» **Task statement**
Every line of the material must be given again verbatim. Skip the images.
Supplied material Block Start
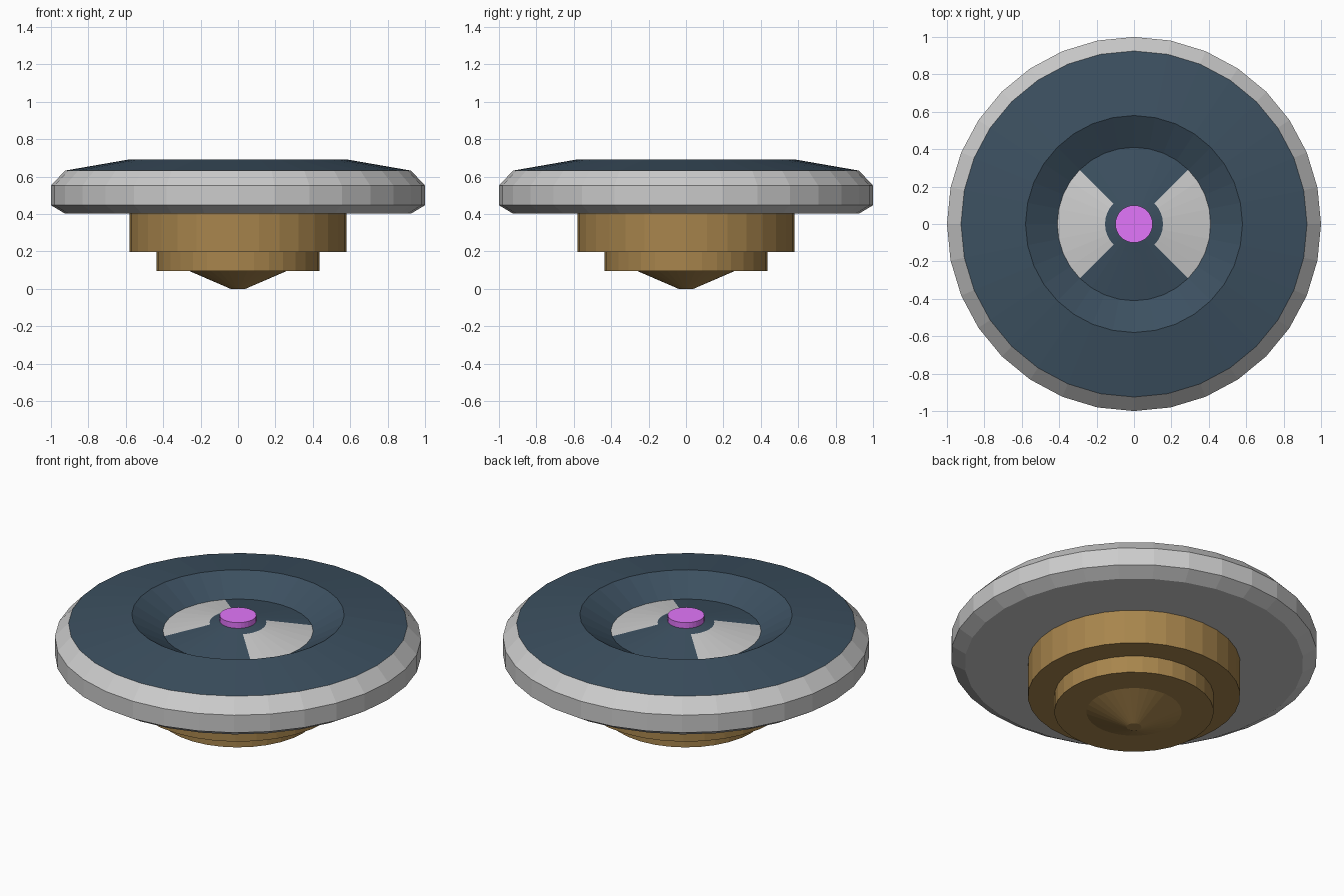
import bpy, bmesh
from math import cos, sin, tau

if "Cube" in bpy.data.objects:
    bpy.data.objects.remove(bpy.data.objects["Cube"])

SIDES = 32


def material(name, rgb):
    m = bpy.data.materials.new(name)
    m.diffuse_color = (*rgb, 1)
    m.use_nodes = True
    m.node_tree.nodes["Principled BSDF"].inputs["Base Color"].default_value = m.diffuse_color
    return m


def lathe(name, profile, mat=None, start=0, steps=SIDES):
    """Revolve (radius, height) points through some of the 32 flat sides."""
    bm = bmesh.new()
    rings = []
    for i in range(start, start + steps + 1):
        a = tau * i / SIDES
        rings.append([bm.verts.new((r * cos(a), r * sin(a), z)) for r, z in profile])
    for a, b in zip(rings, rings[1:]):
        for j in range(len(profile) - 1):
            bm.faces.new((a[j], b[j], b[j + 1], a[j + 1]))
    bmesh.ops.remove_doubles(bm, verts=bm.verts, dist=1e-5)
    mesh = bpy.data.meshes.new(name)
    bm.to_mesh(mesh)
    bm.free()
    ob = bpy.data.objects.new(name, mesh)
    bpy.context.collection.objects.link(ob)
    if mat:
        mesh.materials.append(mat)
    return ob


slate = material("slate", (0.045, 0.08, 0.117))
bronze = material("bronze", (0.39, 0.235, 0.073))
violet = material("violet", (0.76, 0.18, 0.96))

# Stepped base with a blunt cone underneath
lathe("base", [(0, 0), (0.04, 0), (0.26, 0.095), (0.435, 0.095), (0.435, 0.197),
               (0.58, 0.197), (0.58, 0.402)], bronze)

# Bevelled outer rim
lathe("rim", [(0.58, 0.402), (0.925, 0.402), (1, 0.447), (1, 0.552), (0.925, 0.632)])

# Raised collar sloping down into the dish
lathe("collar", [(0.925, 0.632), (0.58, 0.692), (0.41, 0.595)], slate)

# Four dish wedges, alternately grey and slate
for k in range(4):
    lathe(f"dish_wedge_{k + 1}", [(0.41, 0.595), (0.155, 0.645)],
          slate if k % 2 else None, start=8 * k - 4, steps=8)

# Hub ring and central button
lathe("hub", [(0.155, 0.645), (0.1, 0.656)], slate)
lathe("button", [(0.1, 0.656), (0.1, 0.69), (0, 0.69)], violet)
Supplied material Block End
» **Exercise result**
import bpy, bmesh
from math import cos, sin, tau

if "Cube" in bpy.data.objects:
    bpy.data.objects.remove(bpy.data.objects["Cube"])

SIDES = 32


def material(name, rgb):
    m = bpy.data.materials.new(name)
    m.diffuse_color = (*rgb, 1)
    m.use_nodes = True
    m.node_tree.nodes["Principled BSDF"].inputs["Base Color"].default_value = m.diffuse_color
    return m


def lathe(name, profile, mat=None, start=0, steps=SIDES):
    """Revolve (radius, height) points through some of the 32 flat sides."""
    bm = bmesh.new()
    rings = []
    for i in range(start, start + steps + 1):
        a = tau * i / SIDES
        rings.append([bm.verts.new((r * cos(a), r * sin(a), z)) for r, z in profile])
    for a, b in zip(rings, rings[1:]):
        for j in range(len(profile) - 1):
            bm.faces.new((a[j], b[j], b[j + 1], a[j + 1]))
    bmesh.ops.remove_doubles(bm, verts=bm.verts, dist=1e-5)
    mesh = bpy.data.meshes.new(name)
    bm.to_mesh(mesh)
    bm.free()
    ob = bpy.data.objects.new(name, mesh)
    bpy.context.collection.objects.link(ob)
    if mat:
        mesh.materials.append(mat)
    return ob


slate = material("slate", (0.045, 0.08, 0.117))
bronze = material("bronze", (0.39, 0.235, 0.073))
violet = material("violet", (0.76, 0.18, 0.96))

# Stepped base with a blunt cone underneath
lathe("base", [(0, 0), (0.04, 0), (0.26, 0.095), (0.435, 0.095), (0.435, 0.197),
               (0.58, 0.197), (0.58, 0.402)], bronze)

# Bevelled outer rim
lathe("rim", [(0.58, 0.402), (0.925, 0.402), (1, 0.447), (1, 0.552), (0.925, 0.632)])

# Raised collar sloping down into the dish
lathe("collar", [(0.925, 0.632), (0.58, 0.692), (0.41, 0.595)], slate)

# Four dish wedges, alternately grey and slate
for k in range(4):
    lathe(f"dish_wedge_{k + 1}", [(0.41, 0.595), (0.155, 0.645)],
          slate if k % 2 else None, start=8 * k - 4, steps=8)

# Hub ring and central button
lathe("hub", [(0.155, 0.645), (0.1, 0.656)], slate)
lathe("button", [(0.1, 0.656), (0.1, 0.69), (0, 0.69)], violet)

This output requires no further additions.